As such, it is ―simultaneously poetry and the poetry of poetry,‖ 17 or ―a progressive, universal poetry‖ that ―tries to and should mix and fuse poetry and prose, inspiration and criticism, the poetry of art and the poetry of nature.‖ 18 Only the novel, in its indefinability, is at once a reflection upon the artistic (poetic) dimension of language, a product of that reflection, and an invitation to once again dislocate its own objecthood through still another critical mediation. Thus, more than a century prior to the formalism of either Bakhtin or Jakobson, Schlegel elevated the genre‘s formal indeterminacy, its paradoxical resistance to the fixity characteristic of the very notion of genre, as the most rigorous possible expression of the literary absolute in its unfinished process of becoming. This, moreover, is how we should understand Schlegel‘s enigmatic assertion that ―Poetry can only be criticized by way of poetry.‖ 19 That criticism must itself be poetry, just as poetry must contain within itself the terms of its own critique, does not mean that it must adhere to the aesthetic constraints of artistic composition (although this may well facilitate the work of literature and the realization of the absolute), but only that it should privilege the absolute singularity of the work within the universe of discourse in which it appears, and that it should therefore resist the ascription of an extrinsic meaning. Benjamin again: ―not only did Schlegel‘s
concept of criticism achieve freedom from heteronymous aesthetic doctrines, but it made this freedom possible in the first place by setting up for artworks a criterion other than the rule – namely, the criterion of an immanent structure specific to the work itself.‖ 20 Romantic criticism, then, concerns only the unfolding of this immanence, even though this work is constrained by the burden of a referentially expressed existence to which language is necessarily enchained. Literature, in sum, does not describe a given set of literary objects that the literate subject might take up as the tools of her critical practice. On the contrary, the Romantic coincidence of the subjective and the objective within the literary absolute undermines the oppositional relationship in which both terms are defined relative to one another, thereby unworking the very structure of signification in which the referential function operates.
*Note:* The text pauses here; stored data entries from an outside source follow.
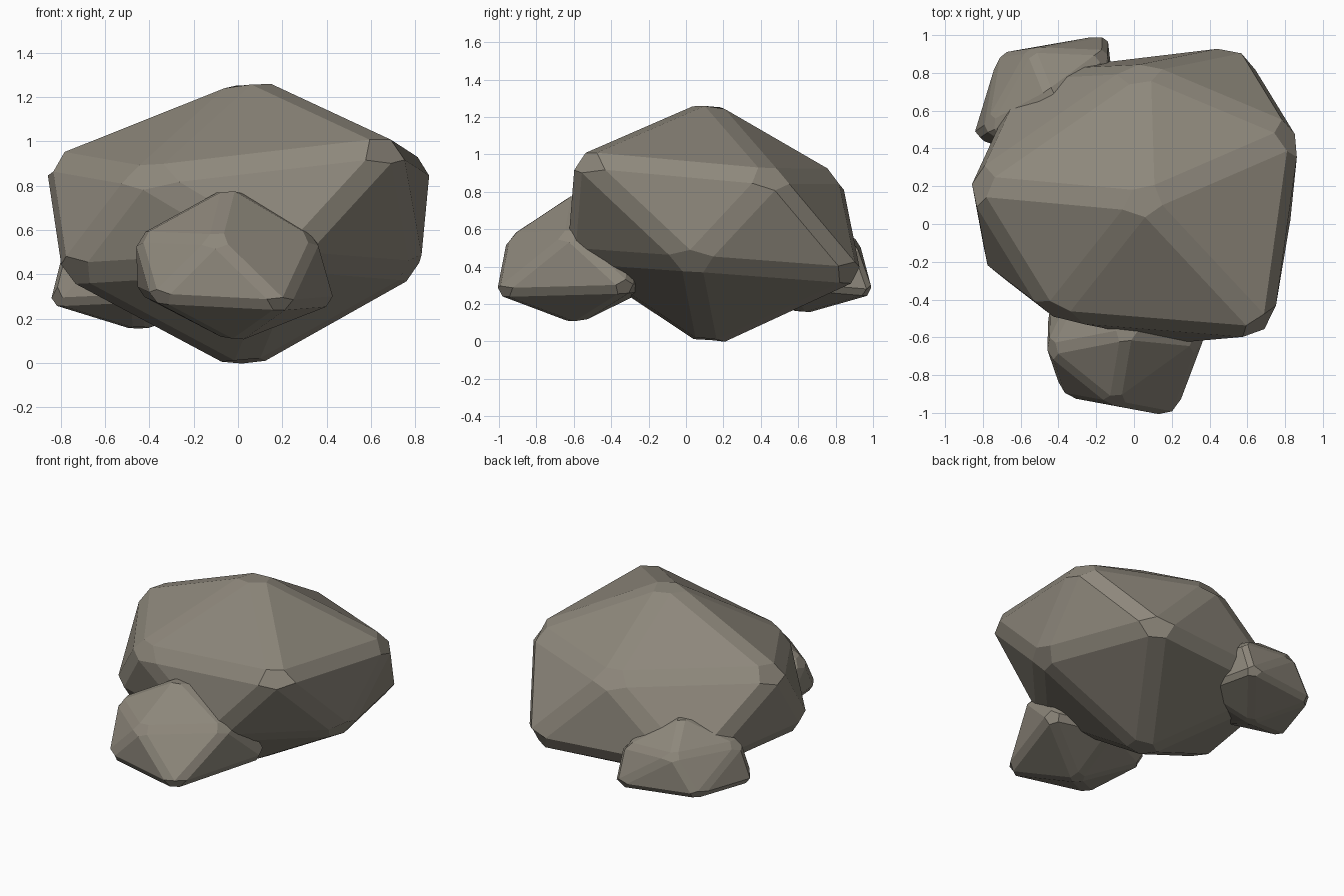
import bpy
import bmesh
from math import sin
from mathutils import Vector

default = bpy.data.objects.get("Cube")
if default:
    bpy.data.objects.remove(default, do_unlink=True)

# One warm grey stone colour
stone = bpy.data.materials.new("warm_grey_stone")
stone.use_nodes = True
colour = (0.27, 0.245, 0.2, 1)
stone.diffuse_color = colour
shader = stone.node_tree.nodes["Principled BSDF"]
shader.inputs["Base Color"].default_value = colour
shader.inputs["Roughness"].default_value = 0.9


def worn_depth(corner, chamfer):
    """Vector from a sharp corner to the middle of the facet its chamfer leaves."""
    total = Vector()
    for loop in corner.link_loops:
        a = (loop.link_loop_next.vert.co - corner.co).normalized()
        b = (loop.link_loop_prev.vert.co - corner.co).normalized()
        total += (a + b).normalized() * chamfer / sin(a.angle(b) / 2)
    return total / len(corner.link_loops)


def make_rock(name, bottom, lower, upper, top, chamfer):
    """Irregular twenty-sided stone: two staggered rings of five corners and two tips.
    Each point is the middle of a worn corner facet."""
    bm = bmesh.new()
    base, tip = bm.verts.new(bottom), bm.verts.new(top)
    l = [bm.verts.new(p) for p in lower]
    u = [bm.verts.new(p) for p in upper]
    for i in range(len(l)):
        j = (i + 1) % len(l)
        bm.faces.new((base, l[j], l[i]))
        bm.faces.new((l[i], l[j], u[i]))
        bm.faces.new((l[j], u[j], u[i]))
        bm.faces.new((u[i], u[j], tip))

    # Sharp corners stand proud of the worn facets
    facets = [v.co.copy() for v in bm.verts]
    for _ in range(4):
        depths = [worn_depth(v, chamfer) for v in bm.verts]
        for v, facet, depth in zip(bm.verts, facets, depths):
            v.co = facet - depth

    # Worn edges
    bmesh.ops.bevel(bm, geom=bm.edges[:], offset=chamfer, offset_type='OFFSET',
                    segments=1, profile=0.5, affect='EDGES', clamp_overlap=True)
    bmesh.ops.recalc_face_normals(bm, faces=bm.faces[:])
    mesh = bpy.data.meshes.new(name)
    bm.to_mesh(mesh)
    bm.free()
    mesh.materials.append(stone)
    rock = bpy.data.objects.new(name, mesh)
    bpy.context.collection.objects.link(rock)


# Large boulder
make_rock(
    "large_boulder", bottom=(.03, .12, .01),
    lower=[(.2, -.58, .47), (.78, .03, .43), (.54, .87, .37), (-.55, .74, .39), (-.73, -.2, .42)],
    upper=[(.66, -.52, .95), (.81, .45, .87), (.03, .79, .87), (-.8, .2, .9), (-.4, -.46, .84)],
    top=(.05, .12, 1.25), chamfer=.06)

# Small stone at the front
make_rock(
    "front_stone", bottom=(-.02, -.58, .115),
    lower=[(.19, -.97, .27), (.4, -.33, .29), (0, -.22, .3), (-.42, -.45, .33), (-.35, -.88, .3)],
    upper=[(.33, -.62, .56), (.2, -.3, .55), (-.25, -.3, .55), (-.43, -.66, .56), (-.1, -.93, .55)],
    top=(-.04, -.58, .77), chamfer=.033)

# Small stone at the back
make_rock(
    "back_stone", bottom=(-.45, .62, .16),
    lower=[(-.45, .34, .3), (-.12, .55, .3), (-.18, .97, .27), (-.7, .87, .29), (-.81, .47, .29)],
    upper=[(-.28, .42, .52), (-.17, .88, .5), (-.53, .91, .52), (-.76, .53, .52), (-.6, .4, .52)],
    top=(-.46, .67, .68), chamfer=.027)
Within the empirical perspective of which this function is constitutive, the question of the novel concerns its objective determination – thus: What is the novel? – and discourages an investigation of the ―is‖ that sustains the questioning subject‘s relationship to her or his text, since the uncertainty that such an investigation invites destabilizes the whole apparatus of observation and signification, of subjectivity and objectivity, that establishes the possibility of such a questioning. Against this orientation, the critical Romantic perspective elevates this ―is‖ as the very site of the absolute, and thus as the terrain on which the work of literature realizes itself through the mediation that joins the inquiring subject and the object of inquiry, inseparably and simultaneously. The often antagonistic co-existence of the referential and the poetic within the novel has determined the general trajectory of the theory of the novel, especially though not exclusively in an Anglo-American context, since at least the middle of the last century. 21 We should recognize within this internal ambivalence a correlate of the logical division between being and existence, the irreparability of which engenders a further ambivalence in the field of literary studies. If the